A tractor-trailer driver was fatally injured and Capital Beltway traffic snarled for several hours yesterday afternoon after the truck jackknifed on the Cabin John Bridge and its cab plunged more than 50 feet into the Potomac River.
The driver, Arthur B. Wright, 56, of Baltimore, was pulled from the wreckage by passing motorists who dove into the near-freezing waters from the shore shortly after the 3:40 p.m. incident. Despite resucitation efforts at the scene, he was pronounced dead on arrival at Suburban Hospital. e
Rush-hour traffic on the Beltway in both directions slowed to a crawl for several hours following the accident.
According to police, the tractor-trailer was traveling along the inner loop of the Beltway headed from Virginia into Maryland when it suddenly swerved and jackknifed. The cab went through a bridge guardrail and fell into the river, partially submerging. The rig's trailer continued down the highway, traveling more than 100 yards north of the bridge before it stopped. No other vehicles were involved in the accident, police said.
Investigators said the cause of the accident still was unknown last night, but they said the rig may have been forced out of control by winds on the bridge. Winds of 28 miles an hour gusting to 46 miles an hour were reported yesterday.
"I got there about five minutes after it happened," said Peter Stankiewicz, 25, who was on his way at the time to his Air Force job in Virginia from his home in Gaithersburg. "I was about the 10th car in line, stopped on the bridge. I got out, asked what was happening, whether anybody had gone down there to get the guy out. They said no -- so I just went down.
"That really got me mad -- I mean, they [the other motorists] were just standing there. One guy was taking pictures," Stankiewicz said.
Stankiewicz said he was the first would-be rescuer into the approximately 35-degree water. He said three unidentified motorists scrambled down the gravel-covered embankment behind him and the four worked the driver free of the wreckage in a few minutes. The driver was submerged when they arrived, according to Stankiewicz, who was treated at Suburban for exposure.
Stankiewicz and the others continued mouth-to-mouth and cardiopulmonary resuscitation attempts until rescue workers from McLean and Montgomery County arrived. The three others "disappeared," said Stankiewicz, who learned the resuscitation as a water safety instructor "a long time ago," and he went to sit in the warm cab of a fire truck.

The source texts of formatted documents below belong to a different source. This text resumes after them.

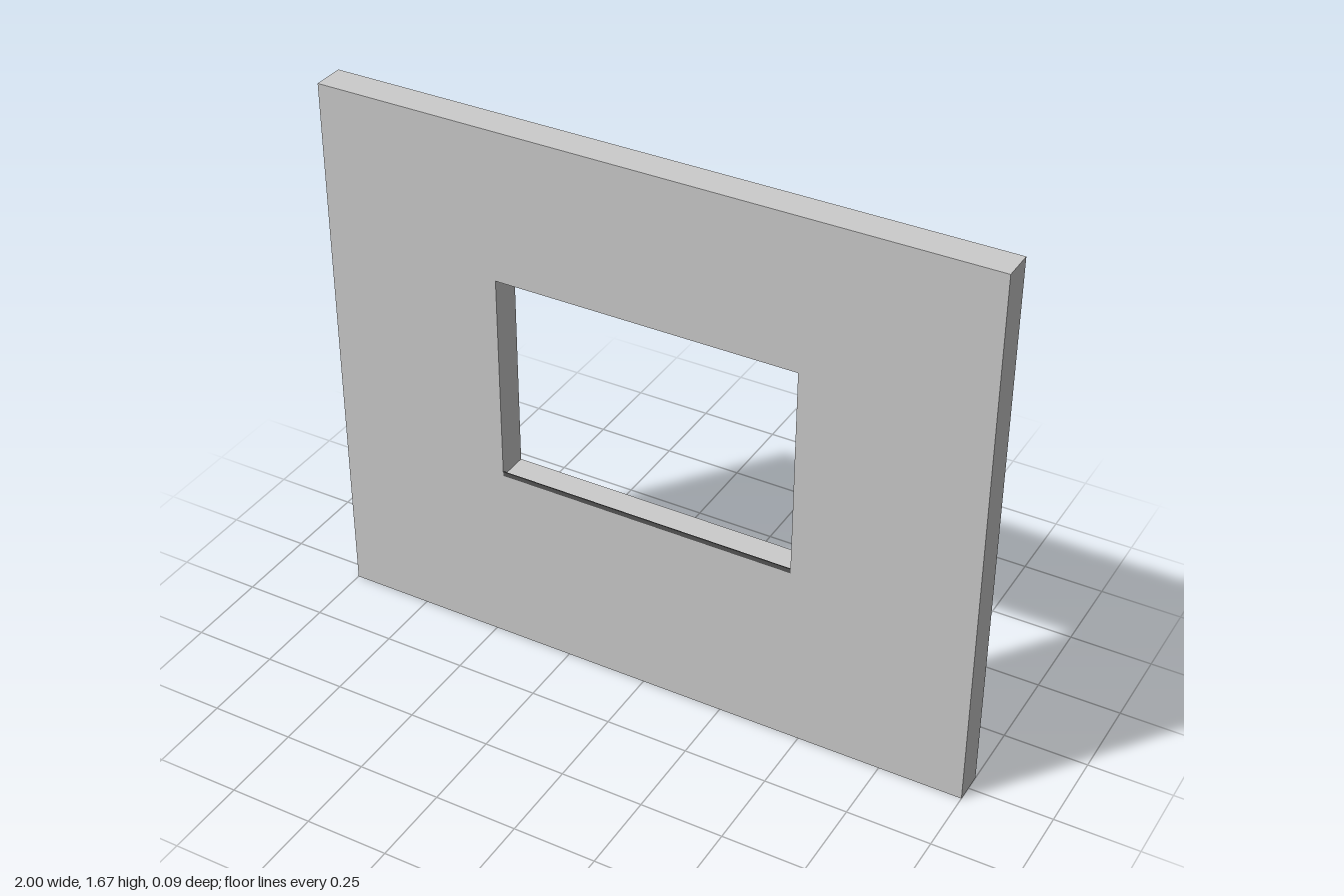
import * as THREE from 'three';

const WIDTH = 2, HEIGHT = 1.67, DEPTH = 0.095;
const HOLE = { halfWidth: 0.456, bottom: 0.57, top: 1.215 };

// Adds a closed rectangle to a shape or path
function rectangle(path, x0, y0, x1, y1) {
  path.moveTo(x0, y0);
  path.lineTo(x1, y0);
  path.lineTo(x1, y1);
  path.lineTo(x0, y1);
  path.closePath();
  return path;
}

export function createModel() {
  const model = new THREE.Group();
  model.name = 'wallWithWindow';

  // Wall slab with a rectangular window opening
  const outline = rectangle(new THREE.Shape(), -WIDTH / 2, 0, WIDTH / 2, HEIGHT);
  outline.holes.push(
    rectangle(new THREE.Path(), -HOLE.halfWidth, HOLE.bottom, HOLE.halfWidth, HOLE.top)
  );
  const wallGeometry = new THREE.ExtrudeGeometry(outline, { depth: DEPTH, bevelEnabled: false });
  wallGeometry.translate(0, 0, -DEPTH / 2);
  const wall = new THREE.Mesh(wallGeometry, new THREE.MeshStandardMaterial({ color: 0xcccccc }));
  wall.name = 'wall';
  model.add(wall);

  // Thin dark lip along the front edge of the sill
  const lipHeight = 0.014, lipDepth = 0.003;
  const lip = new THREE.Mesh(
    new THREE.BoxGeometry(HOLE.halfWidth * 2, lipHeight, lipDepth),
    new THREE.MeshStandardMaterial({ color: 0x555555 })
  );
  lip.name = 'sillLip';
  lip.position.set(0, HOLE.bottom + lipHeight / 2, DEPTH / 2 - lipDepth / 2);
  model.add(lip);

  return model;
}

"I don't know what the guy's chances were anyway -- it was a long way down -- but if someone had gone down there sooner, I think it might have made a difference," said Stankiewicz.
An autopsy will be performed to determine the cause of the driver's death.